• [Your task]:
Reproduce each line from the records that holds "import".

[Saved data entries]
☆ ☆ ☆ ☆ ☆
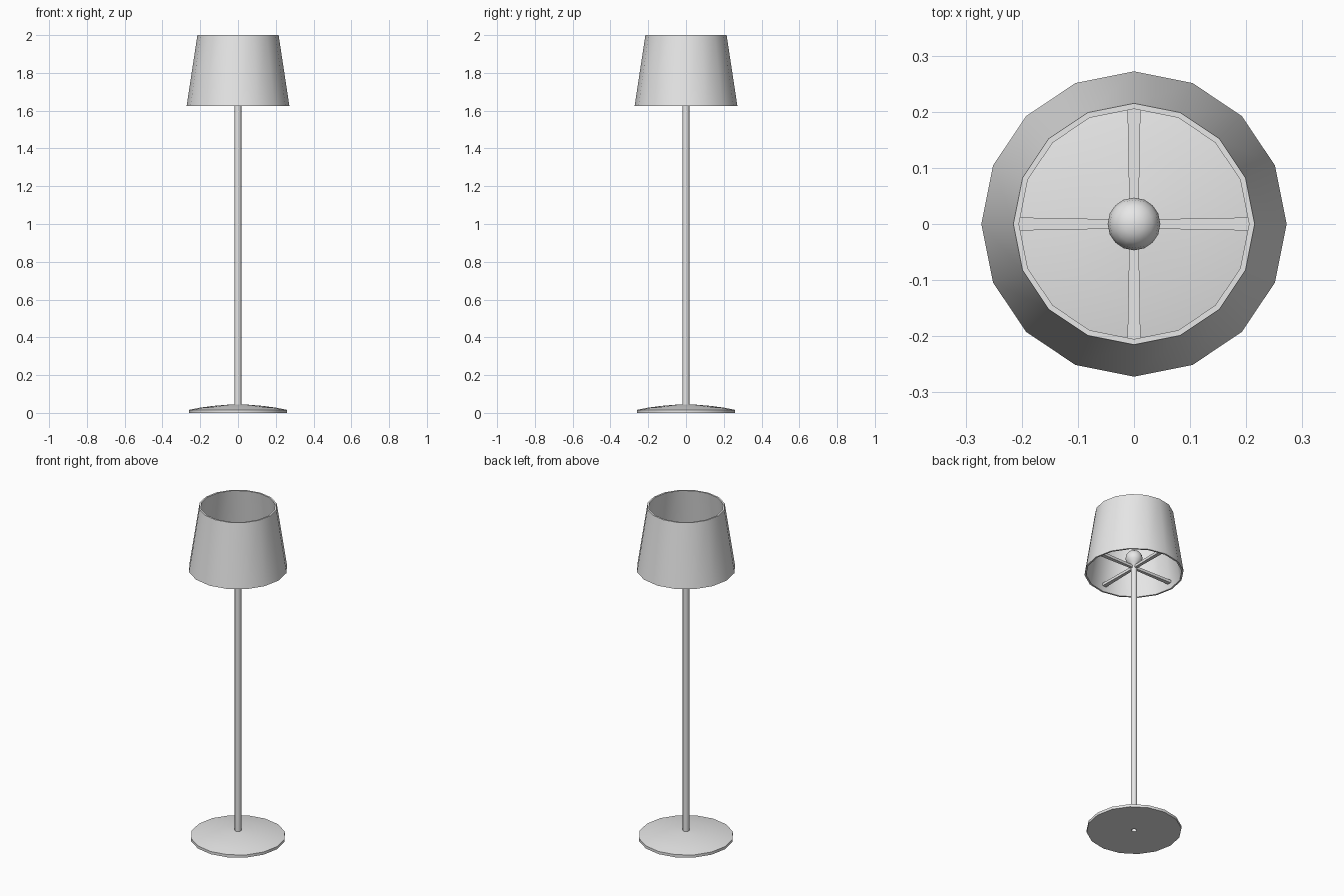
import bpy
import bmesh
from math import cos, sin, pi, radians
from mathutils import Matrix

cube = bpy.data.objects.get("Cube")
if cube:
    bpy.data.objects.remove(cube, do_unlink=True)

grey = bpy.data.materials.new("light_grey")
grey.use_nodes = True
grey.diffuse_color = (0.8, 0.8, 0.8, 1)
grey.node_tree.nodes["Principled BSDF"].inputs["Base Color"].default_value = (0.8, 0.8, 0.8, 1)


def finish(name, bm, smooth=True):
    """Turn a bmesh into a named object with outward normals."""
    bmesh.ops.recalc_face_normals(bm, faces=bm.faces)
    mesh = bpy.data.meshes.new(name)
    bm.to_mesh(mesh)
    bm.free()
    mesh.materials.append(grey)
    obj = bpy.data.objects.new(name, mesh)
    bpy.context.collection.objects.link(obj)
    bpy.ops.object.select_all(action="DESELECT")
    obj.select_set(True)
    bpy.context.view_layer.objects.active = obj
    if smooth:
        bpy.ops.object.shade_smooth_by_angle(angle=radians(35))
    return obj


def lathe(name, profile, sides, closed=True):
    """Spin a (radius, height) profile around the z axis."""
    bm = bmesh.new()
    rings = []
    for i in range(sides):
        a = 2 * pi * i / sides
        rings.append([bm.verts.new((r * cos(a), r * sin(a), z)) for r, z in profile])
    spans = len(profile) if closed else len(profile) - 1
    for i in range(sides):
        here, there = rings[i], rings[(i + 1) % sides]
        for j in range(spans):
            k = (j + 1) % len(profile)
            bm.faces.new((here[j], there[j], there[k], here[k]))
    bmesh.ops.remove_doubles(bm, verts=bm.verts, dist=1e-5)
    return finish(name, bm)


# Flat domed foot, with a hole where the pole passes through
lathe("base", [(0.017, 0), (0.26, 0), (0.26, 0.016), (0.2, 0.028),
               (0.13, 0.037), (0.06, 0.043), (0.017, 0.045)], 16)

# Hollow pole
lathe("pole", [(0.018, 0), (0.018, 1.67), (0.015, 1.67), (0.015, 0)], 12)

# Tapered shade with wall thickness
lathe("shade", [(0.272, 1.625), (0.215, 2.0), (0.205, 2.0), (0.262, 1.625)], 16)

# Pear-shaped bulb
lathe("bulb", [(0, 1.655), (0.018, 1.66), (0.03, 1.68), (0.043, 1.698), (0.047, 1.716),
               (0.043, 1.735), (0.033, 1.75), (0.018, 1.759), (0, 1.762)], 16, closed=False)

# Four arms that carry the shade, wider at the outer end
for i, side in enumerate(("left", "back", "right", "front")):
    bm = bmesh.new()
    bmesh.ops.create_cube(bm, size=1)
    for v in bm.verts:
        outer = v.co.x > 0
        half = 0.0125 if outer else 0.008
        v.co.x = 0.252 if outer else 0.01
        v.co.y *= 2 * half
        v.co.z = 1.66 + v.co.z * 0.016
    bm.transform(Matrix.Rotation(i * pi / 2, 4, "Z"))
    finish(side + "_arm", bm, smooth=False)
☆ ☆ ☆ ☆ ☆
• [Answer for this exercise]:
import bpy
import bmesh
from math import cos, sin, pi, radians
from mathutils import Matrix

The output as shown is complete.